*YOUR OBJECTIVE*. Show each line of the entries below in which the word "data" appears.

*TASK INPUTS*.
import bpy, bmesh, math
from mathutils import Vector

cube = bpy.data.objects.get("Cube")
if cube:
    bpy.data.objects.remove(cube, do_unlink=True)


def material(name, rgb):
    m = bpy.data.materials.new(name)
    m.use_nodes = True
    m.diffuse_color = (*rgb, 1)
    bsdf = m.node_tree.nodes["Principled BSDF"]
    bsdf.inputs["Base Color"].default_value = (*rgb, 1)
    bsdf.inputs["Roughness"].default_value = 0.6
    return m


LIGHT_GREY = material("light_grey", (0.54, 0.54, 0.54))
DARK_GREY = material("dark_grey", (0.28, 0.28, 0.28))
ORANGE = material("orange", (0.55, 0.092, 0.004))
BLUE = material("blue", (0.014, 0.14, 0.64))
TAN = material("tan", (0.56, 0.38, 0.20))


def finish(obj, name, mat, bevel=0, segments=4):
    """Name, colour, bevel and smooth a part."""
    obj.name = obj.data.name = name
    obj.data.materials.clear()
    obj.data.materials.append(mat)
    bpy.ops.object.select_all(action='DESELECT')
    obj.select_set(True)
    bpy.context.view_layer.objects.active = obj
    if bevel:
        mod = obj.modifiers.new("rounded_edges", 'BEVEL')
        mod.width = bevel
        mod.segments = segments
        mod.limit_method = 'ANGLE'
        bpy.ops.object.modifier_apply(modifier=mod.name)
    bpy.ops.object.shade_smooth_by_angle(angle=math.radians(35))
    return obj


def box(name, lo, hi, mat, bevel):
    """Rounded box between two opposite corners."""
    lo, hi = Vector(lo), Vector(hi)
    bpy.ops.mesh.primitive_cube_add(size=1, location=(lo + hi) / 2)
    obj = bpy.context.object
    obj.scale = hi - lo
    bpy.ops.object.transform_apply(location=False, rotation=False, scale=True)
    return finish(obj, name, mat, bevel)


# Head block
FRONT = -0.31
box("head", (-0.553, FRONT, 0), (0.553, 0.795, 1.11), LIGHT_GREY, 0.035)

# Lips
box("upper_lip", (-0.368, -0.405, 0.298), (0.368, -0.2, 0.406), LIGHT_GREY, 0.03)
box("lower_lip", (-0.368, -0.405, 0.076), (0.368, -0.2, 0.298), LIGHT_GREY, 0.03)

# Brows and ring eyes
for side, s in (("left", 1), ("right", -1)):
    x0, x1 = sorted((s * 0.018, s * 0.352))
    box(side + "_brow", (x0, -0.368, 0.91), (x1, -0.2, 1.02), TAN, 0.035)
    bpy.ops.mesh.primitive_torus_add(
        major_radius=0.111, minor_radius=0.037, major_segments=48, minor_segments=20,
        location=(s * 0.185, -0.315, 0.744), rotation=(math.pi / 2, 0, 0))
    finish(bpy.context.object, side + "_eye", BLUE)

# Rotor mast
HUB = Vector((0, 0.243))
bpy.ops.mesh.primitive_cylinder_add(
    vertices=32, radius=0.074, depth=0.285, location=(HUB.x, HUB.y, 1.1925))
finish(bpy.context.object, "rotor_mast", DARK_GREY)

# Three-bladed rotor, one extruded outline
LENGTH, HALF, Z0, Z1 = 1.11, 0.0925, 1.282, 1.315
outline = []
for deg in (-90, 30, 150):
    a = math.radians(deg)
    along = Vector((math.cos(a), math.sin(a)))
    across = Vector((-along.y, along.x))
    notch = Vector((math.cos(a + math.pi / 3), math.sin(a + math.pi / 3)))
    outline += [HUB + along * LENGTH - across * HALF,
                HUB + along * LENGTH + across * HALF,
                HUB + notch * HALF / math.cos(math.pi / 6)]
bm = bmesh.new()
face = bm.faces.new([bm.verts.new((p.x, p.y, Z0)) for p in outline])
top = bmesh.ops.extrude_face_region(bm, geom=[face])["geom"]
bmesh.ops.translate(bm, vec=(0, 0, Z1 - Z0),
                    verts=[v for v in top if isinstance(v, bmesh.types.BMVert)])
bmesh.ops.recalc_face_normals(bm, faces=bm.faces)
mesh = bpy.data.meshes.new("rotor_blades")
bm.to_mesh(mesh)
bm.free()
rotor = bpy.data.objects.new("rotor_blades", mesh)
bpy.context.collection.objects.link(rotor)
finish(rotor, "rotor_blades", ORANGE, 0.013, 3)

*RESPONSE*.
cube = bpy.data.objects.get("Cube")
    bpy.data.objects.remove(cube, do_unlink=True)
    m = bpy.data.materials.new(name)
    obj.name = obj.data.name = name
    obj.data.materials.clear()
    obj.data.materials.append(mat)
mesh = bpy.data.meshes.new("rotor_blades")
rotor = bpy.data.objects.new("rotor_blades", mesh)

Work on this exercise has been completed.